Scan the entries that follow for the word "name", then report every line in which it appears.

RECORDS FOR THIS TASK Block Start

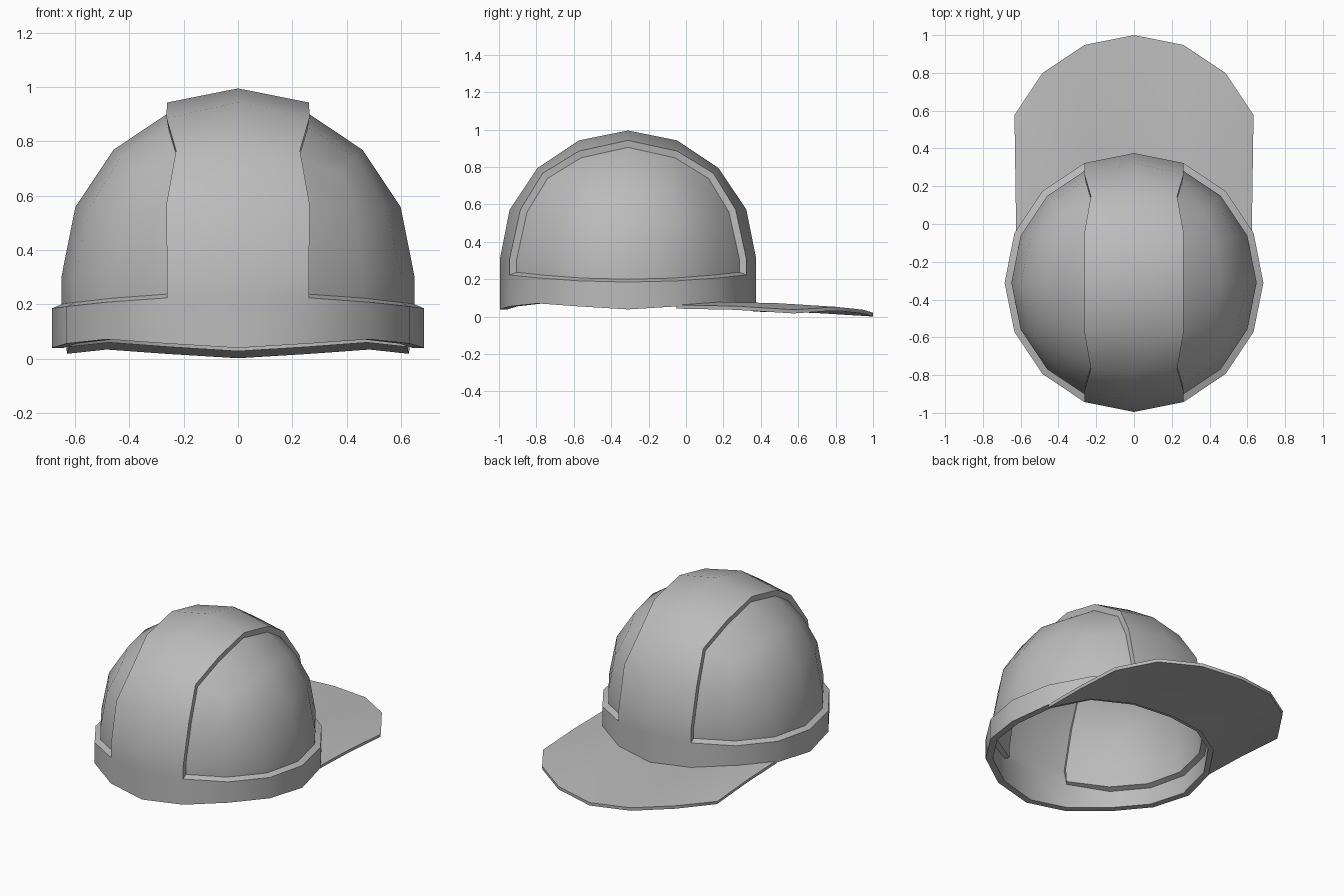
import bpy, bmesh, math
from mathutils import Vector

if "Cube" in bpy.data.objects:
    bpy.data.objects.remove(bpy.data.objects["Cube"], do_unlink=True)

RADIUS = 0.685
CENTRE = Vector((0, -0.31, 0.31))

grey = bpy.data.materials.new("matte grey")
grey.use_nodes = True
grey.diffuse_color = (0.5, 0.5, 0.5, 1)
grey.node_tree.nodes["Principled BSDF"].inputs["Base Color"].default_value = (0.5, 0.5, 0.5, 1)


def rim_height(angle):
    """Wavy lower edge, lowest at front, back and sides."""
    return 0.055 - 0.016 * math.cos(4 * angle)


def spherify(p):
    """Move a point of a cube with half-size 1 onto the dome."""
    k = max(range(3), key=lambda i: abs(p[i]))
    i, j = (k + 1) % 3, (k + 2) % 3
    q = p.copy()
    for a, c in ((i, j), (j, i)):
        w = abs(p[c])
        q[a] = math.tan(p[a] * math.pi / 4) * (1 - w) + p[a] * w
    return CENTRE + q.normalized() * RADIUS


def extrude_rim(bm, height):
    """Extend the open edge down to a height given by direction."""
    edges = [e for e in bm.edges if e.is_boundary]
    new = bmesh.ops.extrude_edge_only(bm, edges=edges)["geom"]
    for v in new:
        if isinstance(v, bmesh.types.BMVert):
            v.co.z = height(math.atan2(v.co.y - CENTRE.y, v.co.x))


def finish(bm, name, thickness):
    bmesh.ops.recalc_face_normals(bm, faces=bm.faces)
    mesh = bpy.data.meshes.new(name)
    bm.to_mesh(mesh)
    bm.free()
    mesh.materials.append(grey)
    ob = bpy.data.objects.new(name, mesh)
    bpy.context.collection.objects.link(ob)
    solid = ob.modifiers.new("thickness", "SOLIDIFY")
    solid.thickness = thickness
    solid.offset = -1
    bpy.ops.object.select_all(action="DESELECT")
    ob.select_set(True)
    bpy.context.view_layer.objects.active = ob
    bpy.ops.object.modifier_apply(modifier=solid.name)
    bpy.ops.object.shade_smooth_by_angle(angle=math.radians(35))
    return ob


# Dome: upper half of a rounded cube, with a band below
bm = bmesh.new()
bmesh.ops.create_cube(bm, size=2)
bmesh.ops.subdivide_edges(bm, edges=bm.edges[:], cuts=3, use_grid_fill=True)
bmesh.ops.delete(bm, geom=[v for v in bm.verts if v.co.z < -0.1], context="VERTS")
for v in bm.verts:
    v.co = spherify(v.co)
extrude_rim(bm, lambda a: 0.185 + 0.045 * math.sin(a) ** 2)
bmesh.ops.recalc_face_normals(bm, faces=bm.faces)
panels = [f for f in bm.faces if abs(f.calc_center_median().x) > 0.2]
extrude_rim(bm, rim_height)

# Sunken side panels leave the raised centre strip and band
bmesh.ops.inset_region(bm, faces=panels, thickness=0.015, depth=-0.035,
                       use_even_offset=True)
finish(bm, "cap_shell", 0.042)

# Visor: the band's rear edge swept back and slightly down
bm = bmesh.new()
rows = []
for t in (0, 0.5, 1):
    row = []
    for n in range(1, 8):
        a = n * math.pi / 8
        r = RADIUS - 0.01 * (1 - t)
        row.append(bm.verts.new((r * math.cos(a),
                                 CENTRE.y + r * math.sin(a) + 0.625 * t,
                                 rim_height(a) + 0.008 - 0.026 * t * t)))
    rows.append(row)
for near, far in zip(rows, rows[1:]):
    for n in range(len(near) - 1):
        bm.faces.new((near[n], far[n], far[n + 1], near[n + 1]))
visor = finish(bm, "visor", 0.02)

RECORDS FOR THIS TASK Block End

▶ **SOLVED PROBLEM**:
def finish(bm, name, thickness):
    mesh = bpy.data.meshes.new(name)
    ob = bpy.data.objects.new(name, mesh)
    bpy.ops.object.modifier_apply(modifier=solid.name)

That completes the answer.